PCC Stephen Bett fears welfare changes will cause crime
- 25 March 2013
- From the section England
The police and crime commissioner for Norfolk fears government welfare changes will increase crime and put undue strain on resources.
Stephen Bett has written to the county's MPs to express his fears and has invited them to comment.
He is concerned vulnerable people given universal benefit in cash will turn to crime when the money is spent.
The Department for Work and Pensions said vulnerable people would be helped to deal with the changes.
Mr Bett also said cuts to housing benefit for people with spare bedrooms was "unreasonable".
In an open letter to MPs to invite dialogue Mr Betts warned of "catastrophic repercussions" if demands on police in Norfolk increase.
A Department for Work and Pensions spokesperson said: "Our welfare reforms will help people take greater responsibility for their finances, which will make the move into work and off benefits easier.
"However, we are absolutely clear that protection must be in place to help vulnerable people who might need extra support.
"We are working with councils and housing associations now to ensure people have the help they need."
Mr Bett said he had consulted councils and voluntary groups and had identified causes for "grave concern".
"My worry is that the changes to housing and welfare benefits will result in some people turning to crime in order to bridge the shortfall caused by reductions in the sums they will receive," he said.
"Whilst accepting the government has to prioritise the tackling of the country's financial deficit, it must not create a nonsense framework which causes more problems than it solves.
"The so-called bedroom tax seems to me particularly unreasonable.

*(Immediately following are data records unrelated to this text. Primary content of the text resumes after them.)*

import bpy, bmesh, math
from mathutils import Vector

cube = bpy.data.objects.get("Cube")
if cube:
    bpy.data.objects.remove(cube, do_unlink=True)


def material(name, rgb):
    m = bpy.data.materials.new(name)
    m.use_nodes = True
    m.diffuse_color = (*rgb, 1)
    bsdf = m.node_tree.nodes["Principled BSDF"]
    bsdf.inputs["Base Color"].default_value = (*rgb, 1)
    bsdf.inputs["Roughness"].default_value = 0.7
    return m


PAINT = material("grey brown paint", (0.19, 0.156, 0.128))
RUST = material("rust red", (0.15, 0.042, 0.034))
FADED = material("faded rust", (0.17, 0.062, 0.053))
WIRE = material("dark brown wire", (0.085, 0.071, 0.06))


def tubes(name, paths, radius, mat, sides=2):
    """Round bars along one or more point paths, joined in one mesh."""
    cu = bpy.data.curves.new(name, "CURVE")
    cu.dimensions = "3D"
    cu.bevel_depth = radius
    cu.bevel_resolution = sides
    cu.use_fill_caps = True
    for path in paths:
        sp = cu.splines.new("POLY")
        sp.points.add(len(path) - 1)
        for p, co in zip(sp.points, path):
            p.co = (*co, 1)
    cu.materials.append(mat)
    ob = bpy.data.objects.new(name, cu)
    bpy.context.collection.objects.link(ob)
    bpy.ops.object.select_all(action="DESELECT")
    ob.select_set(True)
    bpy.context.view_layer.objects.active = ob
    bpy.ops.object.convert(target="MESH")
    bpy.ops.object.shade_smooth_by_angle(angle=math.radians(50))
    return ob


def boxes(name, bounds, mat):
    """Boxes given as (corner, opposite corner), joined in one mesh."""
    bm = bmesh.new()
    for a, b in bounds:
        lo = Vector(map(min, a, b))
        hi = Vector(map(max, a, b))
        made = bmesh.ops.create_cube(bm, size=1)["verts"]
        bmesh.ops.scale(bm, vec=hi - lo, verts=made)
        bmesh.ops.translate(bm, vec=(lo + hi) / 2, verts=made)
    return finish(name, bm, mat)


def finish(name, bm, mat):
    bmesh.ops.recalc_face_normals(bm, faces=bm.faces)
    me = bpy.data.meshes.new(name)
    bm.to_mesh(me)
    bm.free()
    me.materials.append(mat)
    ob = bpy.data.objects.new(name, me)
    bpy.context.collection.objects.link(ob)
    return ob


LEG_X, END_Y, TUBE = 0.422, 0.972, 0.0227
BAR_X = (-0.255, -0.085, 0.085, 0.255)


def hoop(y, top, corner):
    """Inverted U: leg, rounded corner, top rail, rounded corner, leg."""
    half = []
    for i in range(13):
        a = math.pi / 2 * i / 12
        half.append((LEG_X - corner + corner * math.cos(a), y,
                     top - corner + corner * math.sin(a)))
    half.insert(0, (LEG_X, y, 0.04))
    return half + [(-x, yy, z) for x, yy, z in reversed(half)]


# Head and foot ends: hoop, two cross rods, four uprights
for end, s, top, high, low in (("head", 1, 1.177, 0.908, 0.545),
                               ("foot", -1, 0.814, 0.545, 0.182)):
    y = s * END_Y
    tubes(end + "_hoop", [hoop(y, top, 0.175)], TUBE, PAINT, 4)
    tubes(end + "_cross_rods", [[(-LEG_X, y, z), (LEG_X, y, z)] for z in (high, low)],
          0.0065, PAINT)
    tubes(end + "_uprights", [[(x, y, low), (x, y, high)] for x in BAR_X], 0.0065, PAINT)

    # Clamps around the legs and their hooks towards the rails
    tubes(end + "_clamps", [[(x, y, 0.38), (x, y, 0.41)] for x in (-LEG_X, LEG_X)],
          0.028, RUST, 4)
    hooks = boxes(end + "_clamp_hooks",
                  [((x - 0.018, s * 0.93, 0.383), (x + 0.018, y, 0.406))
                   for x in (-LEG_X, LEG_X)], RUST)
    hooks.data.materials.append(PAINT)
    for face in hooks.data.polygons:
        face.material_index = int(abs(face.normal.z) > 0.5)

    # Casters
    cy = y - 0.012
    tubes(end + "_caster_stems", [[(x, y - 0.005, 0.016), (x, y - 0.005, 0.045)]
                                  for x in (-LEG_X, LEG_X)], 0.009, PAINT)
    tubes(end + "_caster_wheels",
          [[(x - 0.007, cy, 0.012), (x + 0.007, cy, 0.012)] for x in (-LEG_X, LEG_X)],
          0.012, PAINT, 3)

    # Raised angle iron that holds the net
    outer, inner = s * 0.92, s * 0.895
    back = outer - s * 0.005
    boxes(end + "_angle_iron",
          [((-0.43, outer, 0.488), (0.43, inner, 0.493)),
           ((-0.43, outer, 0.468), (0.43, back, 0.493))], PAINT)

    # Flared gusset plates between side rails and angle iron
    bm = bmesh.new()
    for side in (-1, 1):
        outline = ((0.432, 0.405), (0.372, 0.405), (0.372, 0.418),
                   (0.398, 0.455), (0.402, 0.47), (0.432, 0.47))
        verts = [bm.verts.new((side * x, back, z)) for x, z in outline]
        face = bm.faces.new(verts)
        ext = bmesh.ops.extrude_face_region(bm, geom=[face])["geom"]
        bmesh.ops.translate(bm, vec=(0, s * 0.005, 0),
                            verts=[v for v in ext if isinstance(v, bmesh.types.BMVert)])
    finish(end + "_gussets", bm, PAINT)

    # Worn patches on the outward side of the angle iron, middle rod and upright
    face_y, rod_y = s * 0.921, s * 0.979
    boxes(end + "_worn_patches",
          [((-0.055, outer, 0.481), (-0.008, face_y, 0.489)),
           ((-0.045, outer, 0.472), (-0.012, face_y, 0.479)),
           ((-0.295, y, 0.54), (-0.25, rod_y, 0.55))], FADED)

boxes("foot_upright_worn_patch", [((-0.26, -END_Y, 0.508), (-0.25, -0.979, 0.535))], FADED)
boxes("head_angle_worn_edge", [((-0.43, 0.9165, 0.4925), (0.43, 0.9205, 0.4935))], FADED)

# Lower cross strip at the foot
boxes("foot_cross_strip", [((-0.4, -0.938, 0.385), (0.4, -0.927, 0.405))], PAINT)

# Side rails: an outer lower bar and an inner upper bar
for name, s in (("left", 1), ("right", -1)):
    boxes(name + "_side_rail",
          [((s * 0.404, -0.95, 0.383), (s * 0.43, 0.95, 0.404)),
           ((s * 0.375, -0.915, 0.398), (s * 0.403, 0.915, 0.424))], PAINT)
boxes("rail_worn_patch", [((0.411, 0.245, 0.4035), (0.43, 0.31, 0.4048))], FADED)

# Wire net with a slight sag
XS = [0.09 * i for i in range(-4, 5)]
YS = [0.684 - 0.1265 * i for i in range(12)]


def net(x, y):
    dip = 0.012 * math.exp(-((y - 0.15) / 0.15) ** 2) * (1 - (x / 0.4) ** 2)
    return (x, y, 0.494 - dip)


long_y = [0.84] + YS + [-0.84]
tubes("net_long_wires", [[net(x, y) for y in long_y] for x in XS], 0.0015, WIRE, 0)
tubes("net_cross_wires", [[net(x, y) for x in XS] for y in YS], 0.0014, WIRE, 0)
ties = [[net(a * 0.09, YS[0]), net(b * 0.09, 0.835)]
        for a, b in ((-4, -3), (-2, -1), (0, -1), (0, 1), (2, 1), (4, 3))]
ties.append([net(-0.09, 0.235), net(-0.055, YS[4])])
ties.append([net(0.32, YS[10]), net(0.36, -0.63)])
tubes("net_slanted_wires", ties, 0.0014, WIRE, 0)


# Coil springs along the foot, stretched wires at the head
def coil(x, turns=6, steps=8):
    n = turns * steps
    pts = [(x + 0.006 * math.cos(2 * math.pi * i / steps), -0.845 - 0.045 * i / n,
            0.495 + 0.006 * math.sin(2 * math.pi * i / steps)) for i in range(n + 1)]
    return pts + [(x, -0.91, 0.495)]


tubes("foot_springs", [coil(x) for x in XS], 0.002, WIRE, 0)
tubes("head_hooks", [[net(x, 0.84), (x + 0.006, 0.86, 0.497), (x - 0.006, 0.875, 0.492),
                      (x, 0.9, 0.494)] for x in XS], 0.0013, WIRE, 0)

Why penalise claimants who have no alternative but to live in accommodation with a spare bedroom?"
He is similarly concerned about the impact of the new Universal Credit paid into a bank account and accessible only online.

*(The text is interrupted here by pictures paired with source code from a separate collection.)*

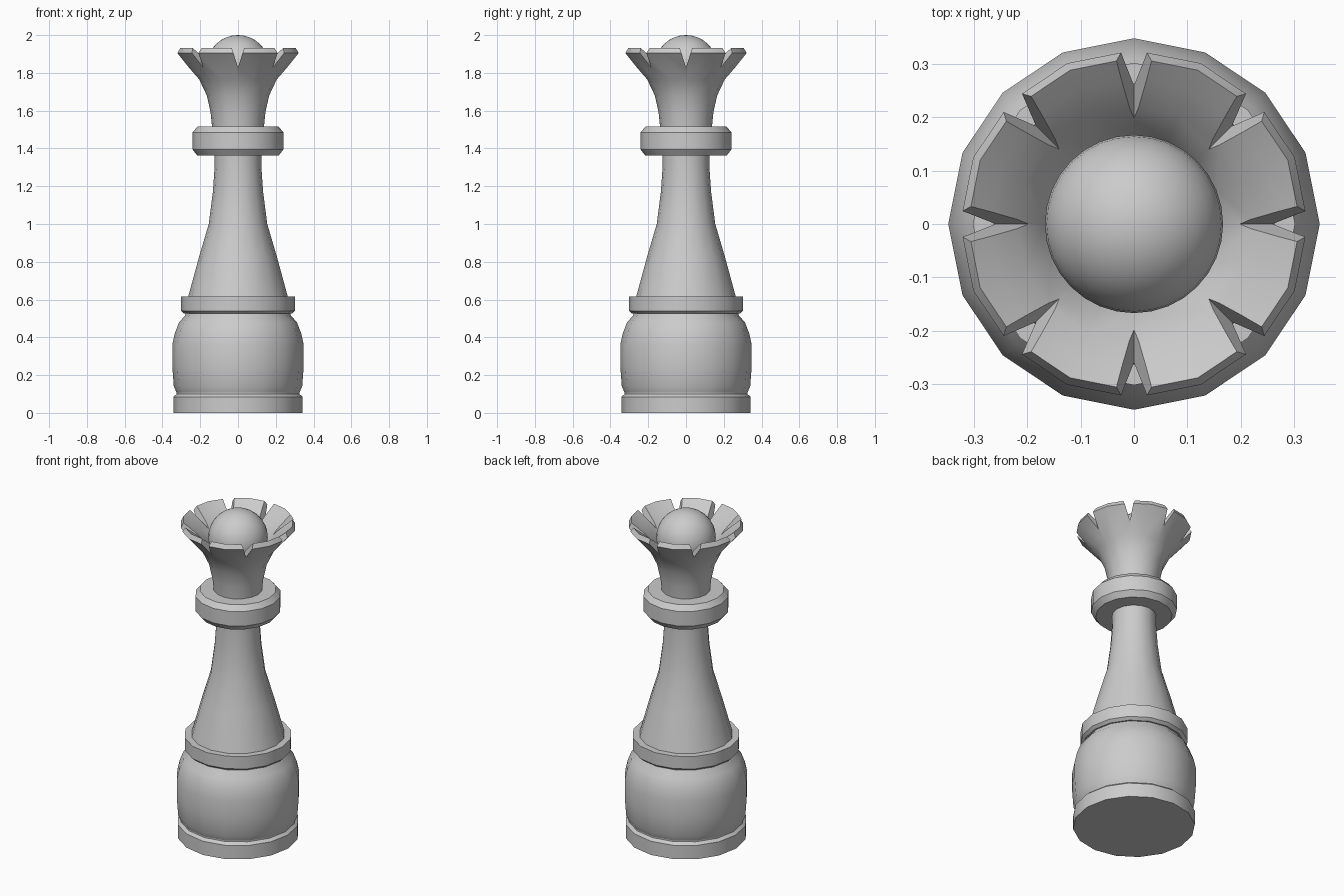
import bpy, bmesh, math

if "Cube" in bpy.data.objects:
    bpy.data.objects.remove(bpy.data.objects["Cube"])

SIDES = 16

def lathe(name, profile, angle=20):
    """Revolve (radius, z) points round z; points with radius 0 close the solid."""
    bm = bmesh.new()
    rings = []
    for r, z in profile:
        if r == 0:
            rings.append([bm.verts.new((0, 0, z))] * SIDES)
        else:
            rings.append([bm.verts.new((r * math.cos(2 * math.pi * i / SIDES),
                                        r * math.sin(2 * math.pi * i / SIDES), z))
                          for i in range(SIDES)])
    for a, b in zip(rings, rings[1:]):
        for i in range(SIDES):
            j = (i + 1) % SIDES
            bm.faces.new(list(dict.fromkeys((a[i], a[j], b[j], b[i]))))
    bmesh.ops.recalc_face_normals(bm, faces=bm.faces)
    return finish(name, bm, angle)

def finish(name, bm, angle):
    me = bpy.data.meshes.new(name)
    bm.to_mesh(me)
    bm.free()
    ob = bpy.data.objects.new(name, me)
    bpy.context.collection.objects.link(ob)
    if angle:
        bpy.ops.object.select_all(action='DESELECT')
        ob.select_set(True)
        bpy.context.view_layer.objects.active = ob
        bpy.ops.object.shade_smooth_by_angle(angle=math.radians(angle))
    return ob

# Base, barrel and shoulder ring
lathe("base_disc", [(0, 0), (0.342, 0), (0.342, 0.085), (0.325, 0.1), (0.325, 0.11), (0, 0.11)], 24)
lathe("barrel", [(0, 0.09), (0.322, 0.1), (0.34, 0.14), (0.348, 0.25), (0.348, 0.36),
                 (0.335, 0.42), (0.312, 0.48), (0.28, 0.515), (0.275, 0.53), (0, 0.53)], 24)
lathe("shoulder_ring", [(0, 0.52), (0.285, 0.525), (0.302, 0.54), (0.302, 0.617), (0, 0.617)], 24)

# Tapering stem and collar
lathe("stem", [(0, 0.61), (0.265, 0.61), (0.205, 0.83), (0.155, 1.0), (0.133, 1.17),
               (0.124, 1.30), (0.124, 1.37), (0, 1.37)], 24)
lathe("collar", [(0, 1.362), (0.215, 1.362), (0.241, 1.395), (0.241, 1.485),
                 (0.215, 1.515), (0, 1.515)], 24)

# Flared hollow crown
crown = lathe("crown", [(0, 1.51), (0.137, 1.51), (0.145, 1.59), (0.165, 1.68), (0.205, 1.765),
                        (0.326, 1.905), (0.312, 1.932), (0.272, 1.9), (0.22, 1.855),
                        (0.168, 1.79), (0.14, 1.72), (0, 1.72)], 24)

# V-shaped notches cut every 45 degrees round the rim
bm = bmesh.new()
for k in range(8):
    a = k * math.pi / 4
    ends = []
    for r in (0.13, 0.42):
        ends.append([bm.verts.new((r * math.cos(a) - w * math.sin(a),
                                   r * math.sin(a) + w * math.cos(a), z))
                     for w, z in ((0, 1.828), (0.048, 1.98), (-0.048, 1.98))])
    p, q = ends
    bm.faces.new(p)
    bm.faces.new(q[::-1])
    for i in range(3):
        j = (i + 1) % 3
        bm.faces.new((p[i], q[i], q[j], p[j]))
bmesh.ops.recalc_face_normals(bm, faces=bm.faces)
cutter = finish("notch_cutter", bm, 0)
cutter.hide_render = True
cutter.hide_viewport = True
cut = crown.modifiers.new("notches", 'BOOLEAN')
cut.operation = 'DIFFERENCE'
cut.solver = 'EXACT'
cut.use_self = True
cut.object = cutter
# cut before the shading modifier, if there is one
crown.modifiers.move(len(crown.modifiers) - 1, 0)

# Ball resting in the crown
bpy.ops.mesh.primitive_uv_sphere_add(segments=32, ring_count=16, radius=0.167, location=(0, 0, 1.833))
bpy.context.object.name = "top_ball"
bpy.ops.object.shade_smooth()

MPs to respond
"As Police and Crime Commissioner, the single monthly payment raises two issues for me.
"First, there is a significant number of people we deal with who are unable to get a bank account.
"Secondly, a single monthly payment is likely to be a substantial lump sum (£800-£1,000) which some will spend within a short time.
"Some of them may resort to alternative - potentially criminal - activities for the rest of the month."
He fears this development could put added pressure on budgets and would mean extra work with a smaller number of police officers and frontline staff.
The commissioner is inviting MPs and other local leaders to strike up a dialogue with him either in person or in writing and pledges to post responses to his open letter on his website.